There have been numerous films exploring the various impacts reverberating from the 9/11 terrorist attacks, but The Reluctant Fundamentalist, directed by Mira Nair, adopts a different, more internally-driven perspective. Based on the novel of the same name, with a screenplay written by Mohsin Hamid, Ami Boghani and William Wheeler, the film focusses on one man’s attempt to grapple with his cultural identity in a post-9/11 world.
The film opens with an American professor being abducted in Lahore, Pakistan. The race to find him is the backdrop for an interview conducted by Bobby (Liev Schreiber), a journalist harbouring more clandestine motives, with Changez (Riz Ahmed), a university professor whom he suspects as having knowledge of the abduction. However, Changez insists that he tell his story in its entirety. Raised in Pakistan, Changez moves to America to obtain his education and eventually working in a prominent New York corporate firm as a protégé to Jim (Kiefer Sutherland). He also meets Erica (Kate Hudson), an artistic, free-spirited woman, and the two begin a passionate, though strained, relationship.
Following the 9/11 terrorist attacks, Changez is exposed and subjected to a heightened and previously unexperienced xenophobia. He begins to re-evaluate his proclaimed ‘love for America’ and his broader cultural identity. As the conversation between Bobby and Changez builds momentum and tension, Nair is adept at prolonging the ambiguity surrounding Changez’ allegiances, and this propels the narrative forward.
The performances are fine throughout. Hudson is charismatic as a woman hampered by a past relationship, and Sutherland effectively plays a candid corporate mentor. However, it is Ahmed’s performance that elevates the film. He manages to imbue Changez’ ambivalence and struggle to reconcile different strands of thought with a progressively strained demeanour in the flashbacks, whilst being subtle and composed in his conversation with Bobby.
Where The Reluctant Fundamentalist is not as successful is in investing the search for the abducted professor with as much tension and suspense as the gradual unpacking of Changez’ past. Instead, the ‘thrills’ are to be had in watching the conversation progress. In this respect, the film is less successful as a political thriller and more devoted to exploring ideas about the adequacy of fundamentalist philosophies and the difficulties in reconciling different cultural influences into a tenable political, and personal, position. Ultimately, this film is compelling because it is a richly engaging character study set amidst the chaos of a post-9/11 world.
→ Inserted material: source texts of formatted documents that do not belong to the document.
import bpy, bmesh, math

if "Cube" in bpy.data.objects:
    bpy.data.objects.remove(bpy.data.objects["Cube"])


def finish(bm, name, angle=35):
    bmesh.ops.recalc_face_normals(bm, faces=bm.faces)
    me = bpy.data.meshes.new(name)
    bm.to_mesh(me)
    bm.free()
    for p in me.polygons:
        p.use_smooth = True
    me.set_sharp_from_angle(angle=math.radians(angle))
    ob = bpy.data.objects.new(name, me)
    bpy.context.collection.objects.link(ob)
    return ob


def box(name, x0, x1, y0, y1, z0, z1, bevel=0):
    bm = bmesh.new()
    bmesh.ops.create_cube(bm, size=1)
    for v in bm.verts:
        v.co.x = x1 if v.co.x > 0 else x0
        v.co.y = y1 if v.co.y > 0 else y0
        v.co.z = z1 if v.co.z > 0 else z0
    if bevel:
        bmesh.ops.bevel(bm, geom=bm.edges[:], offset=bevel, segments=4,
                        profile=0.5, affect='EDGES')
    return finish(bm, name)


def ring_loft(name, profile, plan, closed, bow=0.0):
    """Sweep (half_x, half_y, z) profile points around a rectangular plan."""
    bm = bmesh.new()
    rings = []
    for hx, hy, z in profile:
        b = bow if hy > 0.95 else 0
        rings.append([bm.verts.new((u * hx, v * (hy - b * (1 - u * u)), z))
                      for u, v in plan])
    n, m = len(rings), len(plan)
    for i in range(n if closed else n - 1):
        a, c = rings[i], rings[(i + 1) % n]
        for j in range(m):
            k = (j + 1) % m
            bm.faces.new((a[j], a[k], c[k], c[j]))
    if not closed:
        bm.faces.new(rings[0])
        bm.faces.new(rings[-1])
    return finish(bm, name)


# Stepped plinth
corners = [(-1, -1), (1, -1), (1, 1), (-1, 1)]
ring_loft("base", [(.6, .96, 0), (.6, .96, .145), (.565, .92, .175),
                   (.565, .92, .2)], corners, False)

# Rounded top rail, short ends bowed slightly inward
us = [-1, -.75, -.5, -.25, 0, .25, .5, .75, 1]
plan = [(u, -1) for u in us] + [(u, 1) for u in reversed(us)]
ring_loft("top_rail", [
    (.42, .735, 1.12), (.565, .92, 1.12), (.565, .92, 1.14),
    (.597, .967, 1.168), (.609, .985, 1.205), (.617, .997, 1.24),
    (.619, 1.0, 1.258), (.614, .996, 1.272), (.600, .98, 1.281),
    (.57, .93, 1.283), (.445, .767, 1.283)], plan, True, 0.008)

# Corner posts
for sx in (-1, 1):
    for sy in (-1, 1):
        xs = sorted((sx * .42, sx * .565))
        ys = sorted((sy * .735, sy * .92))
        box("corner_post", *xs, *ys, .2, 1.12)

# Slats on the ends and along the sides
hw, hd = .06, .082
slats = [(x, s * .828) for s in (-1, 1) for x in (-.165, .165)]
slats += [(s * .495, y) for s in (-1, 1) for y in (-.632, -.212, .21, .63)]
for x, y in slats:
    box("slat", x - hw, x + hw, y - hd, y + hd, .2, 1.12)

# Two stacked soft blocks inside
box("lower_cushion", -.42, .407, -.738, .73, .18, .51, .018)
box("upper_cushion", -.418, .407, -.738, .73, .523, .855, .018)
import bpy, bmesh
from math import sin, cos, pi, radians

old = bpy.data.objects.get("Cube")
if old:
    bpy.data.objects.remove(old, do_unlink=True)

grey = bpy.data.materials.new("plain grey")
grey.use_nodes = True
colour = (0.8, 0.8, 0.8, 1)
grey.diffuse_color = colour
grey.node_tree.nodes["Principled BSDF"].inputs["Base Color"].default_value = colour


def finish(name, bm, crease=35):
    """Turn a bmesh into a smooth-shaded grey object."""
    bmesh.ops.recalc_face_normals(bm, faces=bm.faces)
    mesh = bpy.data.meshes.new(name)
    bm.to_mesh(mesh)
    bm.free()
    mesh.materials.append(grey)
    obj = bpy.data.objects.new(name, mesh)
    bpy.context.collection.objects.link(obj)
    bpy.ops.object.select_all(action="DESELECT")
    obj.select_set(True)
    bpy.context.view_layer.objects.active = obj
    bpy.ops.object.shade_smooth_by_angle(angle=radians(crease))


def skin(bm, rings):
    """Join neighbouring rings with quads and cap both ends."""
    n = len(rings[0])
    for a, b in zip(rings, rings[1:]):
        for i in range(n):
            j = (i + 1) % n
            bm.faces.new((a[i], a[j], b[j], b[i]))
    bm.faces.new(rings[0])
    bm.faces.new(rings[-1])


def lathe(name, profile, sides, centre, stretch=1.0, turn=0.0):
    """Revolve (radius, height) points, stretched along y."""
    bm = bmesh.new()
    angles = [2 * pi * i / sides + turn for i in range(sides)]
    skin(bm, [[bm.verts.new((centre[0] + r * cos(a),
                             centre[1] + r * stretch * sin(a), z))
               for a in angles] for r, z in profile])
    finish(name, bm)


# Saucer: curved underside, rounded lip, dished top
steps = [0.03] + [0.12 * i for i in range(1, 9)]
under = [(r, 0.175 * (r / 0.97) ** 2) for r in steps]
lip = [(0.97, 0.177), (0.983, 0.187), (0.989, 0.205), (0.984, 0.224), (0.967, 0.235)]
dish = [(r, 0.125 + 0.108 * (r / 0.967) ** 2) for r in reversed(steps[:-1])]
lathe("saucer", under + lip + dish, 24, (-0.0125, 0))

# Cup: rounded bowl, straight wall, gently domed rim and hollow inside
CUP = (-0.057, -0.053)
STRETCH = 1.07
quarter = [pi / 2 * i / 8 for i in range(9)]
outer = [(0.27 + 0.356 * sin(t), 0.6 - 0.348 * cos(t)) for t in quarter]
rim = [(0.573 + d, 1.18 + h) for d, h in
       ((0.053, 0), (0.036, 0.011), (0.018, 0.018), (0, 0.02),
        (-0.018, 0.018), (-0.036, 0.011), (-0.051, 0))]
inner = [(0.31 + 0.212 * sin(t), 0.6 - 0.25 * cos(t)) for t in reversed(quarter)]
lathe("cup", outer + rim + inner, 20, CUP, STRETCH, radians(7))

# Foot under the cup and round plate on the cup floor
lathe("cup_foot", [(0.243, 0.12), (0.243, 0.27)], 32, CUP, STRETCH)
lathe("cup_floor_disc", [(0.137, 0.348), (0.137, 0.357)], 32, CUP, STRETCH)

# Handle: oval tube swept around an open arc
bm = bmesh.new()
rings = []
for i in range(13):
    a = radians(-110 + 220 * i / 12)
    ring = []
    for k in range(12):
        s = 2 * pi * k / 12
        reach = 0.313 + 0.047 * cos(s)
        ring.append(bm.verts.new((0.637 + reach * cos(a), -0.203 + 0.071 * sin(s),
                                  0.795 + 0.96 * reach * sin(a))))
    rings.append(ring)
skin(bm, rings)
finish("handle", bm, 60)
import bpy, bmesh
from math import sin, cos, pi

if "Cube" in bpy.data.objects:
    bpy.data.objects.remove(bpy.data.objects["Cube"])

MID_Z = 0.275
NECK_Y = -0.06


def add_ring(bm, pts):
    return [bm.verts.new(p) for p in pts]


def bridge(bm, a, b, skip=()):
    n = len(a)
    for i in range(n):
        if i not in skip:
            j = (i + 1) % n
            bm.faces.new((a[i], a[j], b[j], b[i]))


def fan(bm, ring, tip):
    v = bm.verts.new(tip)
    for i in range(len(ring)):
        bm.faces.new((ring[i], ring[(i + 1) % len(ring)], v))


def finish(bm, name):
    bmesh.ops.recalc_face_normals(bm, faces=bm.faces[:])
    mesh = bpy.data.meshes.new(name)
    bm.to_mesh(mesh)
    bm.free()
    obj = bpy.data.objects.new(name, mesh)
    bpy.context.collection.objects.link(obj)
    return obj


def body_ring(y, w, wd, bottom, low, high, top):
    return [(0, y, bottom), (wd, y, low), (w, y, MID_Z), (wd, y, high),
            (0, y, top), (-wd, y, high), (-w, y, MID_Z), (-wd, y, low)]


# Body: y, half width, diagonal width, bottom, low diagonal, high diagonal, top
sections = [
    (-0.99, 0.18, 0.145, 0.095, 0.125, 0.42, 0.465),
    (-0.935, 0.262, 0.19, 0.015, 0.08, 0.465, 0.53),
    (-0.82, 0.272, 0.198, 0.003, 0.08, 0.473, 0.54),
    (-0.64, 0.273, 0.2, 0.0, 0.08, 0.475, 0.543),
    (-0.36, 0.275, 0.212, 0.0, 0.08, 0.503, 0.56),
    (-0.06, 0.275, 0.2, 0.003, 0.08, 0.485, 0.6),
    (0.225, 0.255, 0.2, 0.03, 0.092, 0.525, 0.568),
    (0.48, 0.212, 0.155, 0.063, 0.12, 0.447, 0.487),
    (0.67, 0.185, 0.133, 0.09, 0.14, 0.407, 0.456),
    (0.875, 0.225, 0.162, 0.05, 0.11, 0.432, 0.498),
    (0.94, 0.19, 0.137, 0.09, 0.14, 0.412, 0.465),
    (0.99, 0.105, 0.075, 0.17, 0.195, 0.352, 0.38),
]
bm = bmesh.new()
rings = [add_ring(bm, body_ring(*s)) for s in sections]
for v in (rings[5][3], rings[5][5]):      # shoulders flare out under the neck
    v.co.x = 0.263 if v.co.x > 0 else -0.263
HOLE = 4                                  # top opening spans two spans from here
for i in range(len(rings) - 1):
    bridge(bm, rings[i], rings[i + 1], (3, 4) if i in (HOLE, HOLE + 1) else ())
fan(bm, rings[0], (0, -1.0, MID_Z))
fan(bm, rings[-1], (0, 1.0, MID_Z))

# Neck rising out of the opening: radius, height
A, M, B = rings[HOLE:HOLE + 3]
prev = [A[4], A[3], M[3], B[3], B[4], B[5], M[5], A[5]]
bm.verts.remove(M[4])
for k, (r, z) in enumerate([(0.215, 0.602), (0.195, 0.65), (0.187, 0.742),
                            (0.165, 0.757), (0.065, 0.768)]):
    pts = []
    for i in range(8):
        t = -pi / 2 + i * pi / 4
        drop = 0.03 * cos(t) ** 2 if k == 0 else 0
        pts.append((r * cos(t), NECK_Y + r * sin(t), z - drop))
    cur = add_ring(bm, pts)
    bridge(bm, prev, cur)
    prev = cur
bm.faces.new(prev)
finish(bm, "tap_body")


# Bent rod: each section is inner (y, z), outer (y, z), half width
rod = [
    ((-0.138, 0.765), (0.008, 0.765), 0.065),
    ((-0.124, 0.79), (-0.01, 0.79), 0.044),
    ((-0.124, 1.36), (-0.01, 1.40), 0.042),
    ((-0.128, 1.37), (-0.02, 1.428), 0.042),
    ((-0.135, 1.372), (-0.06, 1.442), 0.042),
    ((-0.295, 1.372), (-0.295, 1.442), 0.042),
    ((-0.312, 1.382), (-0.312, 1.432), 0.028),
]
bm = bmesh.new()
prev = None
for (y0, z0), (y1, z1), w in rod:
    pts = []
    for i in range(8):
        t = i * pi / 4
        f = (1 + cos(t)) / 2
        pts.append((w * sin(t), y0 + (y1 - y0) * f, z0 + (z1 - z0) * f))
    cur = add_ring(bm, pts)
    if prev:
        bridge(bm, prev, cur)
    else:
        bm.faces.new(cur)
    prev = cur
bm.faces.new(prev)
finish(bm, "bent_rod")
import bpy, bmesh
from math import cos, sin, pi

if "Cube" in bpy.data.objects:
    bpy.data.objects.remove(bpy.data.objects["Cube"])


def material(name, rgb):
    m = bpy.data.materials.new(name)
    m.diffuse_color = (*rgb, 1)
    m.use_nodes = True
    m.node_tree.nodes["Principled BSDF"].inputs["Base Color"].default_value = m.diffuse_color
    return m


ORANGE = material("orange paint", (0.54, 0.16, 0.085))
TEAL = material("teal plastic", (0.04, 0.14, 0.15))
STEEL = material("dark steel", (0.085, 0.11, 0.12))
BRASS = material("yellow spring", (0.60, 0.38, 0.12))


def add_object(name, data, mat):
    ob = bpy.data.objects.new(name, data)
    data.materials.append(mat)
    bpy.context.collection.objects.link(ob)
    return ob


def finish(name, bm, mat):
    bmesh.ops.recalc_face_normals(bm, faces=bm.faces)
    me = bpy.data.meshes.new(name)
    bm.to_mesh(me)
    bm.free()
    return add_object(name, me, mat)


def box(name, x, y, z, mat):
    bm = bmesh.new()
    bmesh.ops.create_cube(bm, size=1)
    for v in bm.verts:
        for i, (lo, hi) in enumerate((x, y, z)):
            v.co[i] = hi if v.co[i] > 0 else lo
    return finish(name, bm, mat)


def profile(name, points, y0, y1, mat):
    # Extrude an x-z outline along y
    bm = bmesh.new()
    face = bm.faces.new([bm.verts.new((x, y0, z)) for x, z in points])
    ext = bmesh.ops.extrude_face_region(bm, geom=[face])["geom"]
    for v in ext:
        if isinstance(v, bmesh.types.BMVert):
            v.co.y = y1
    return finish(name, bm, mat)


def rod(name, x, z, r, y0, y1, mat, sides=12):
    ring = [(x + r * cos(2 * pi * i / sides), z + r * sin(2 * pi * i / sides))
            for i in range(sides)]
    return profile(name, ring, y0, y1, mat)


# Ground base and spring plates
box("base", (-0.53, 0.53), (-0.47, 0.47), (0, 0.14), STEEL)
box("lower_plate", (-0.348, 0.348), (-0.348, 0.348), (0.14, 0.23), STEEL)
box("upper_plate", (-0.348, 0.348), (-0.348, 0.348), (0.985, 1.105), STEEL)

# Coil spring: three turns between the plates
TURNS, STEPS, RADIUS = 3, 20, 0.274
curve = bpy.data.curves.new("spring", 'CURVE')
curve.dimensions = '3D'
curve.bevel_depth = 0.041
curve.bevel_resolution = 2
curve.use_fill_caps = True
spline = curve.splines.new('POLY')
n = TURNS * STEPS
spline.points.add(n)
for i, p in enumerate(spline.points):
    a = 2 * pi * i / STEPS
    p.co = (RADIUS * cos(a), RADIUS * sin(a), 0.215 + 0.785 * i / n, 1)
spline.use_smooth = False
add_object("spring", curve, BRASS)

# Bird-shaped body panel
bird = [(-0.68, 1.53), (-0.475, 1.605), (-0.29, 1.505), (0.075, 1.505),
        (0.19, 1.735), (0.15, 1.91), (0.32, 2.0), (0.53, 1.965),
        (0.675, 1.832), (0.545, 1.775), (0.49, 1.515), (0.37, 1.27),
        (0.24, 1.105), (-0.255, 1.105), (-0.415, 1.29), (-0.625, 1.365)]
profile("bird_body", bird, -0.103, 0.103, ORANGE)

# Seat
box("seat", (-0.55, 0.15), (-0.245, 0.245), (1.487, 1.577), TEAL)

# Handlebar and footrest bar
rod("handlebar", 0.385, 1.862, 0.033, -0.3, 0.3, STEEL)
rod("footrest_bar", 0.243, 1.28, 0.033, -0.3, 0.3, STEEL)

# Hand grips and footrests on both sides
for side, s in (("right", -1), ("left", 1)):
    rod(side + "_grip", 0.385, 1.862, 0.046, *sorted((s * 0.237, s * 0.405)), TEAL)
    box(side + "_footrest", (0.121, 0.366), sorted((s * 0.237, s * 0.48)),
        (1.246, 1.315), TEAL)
The Reluctant Fundamentalist is in Australian cinemas from 23 May through Rialto Distribution.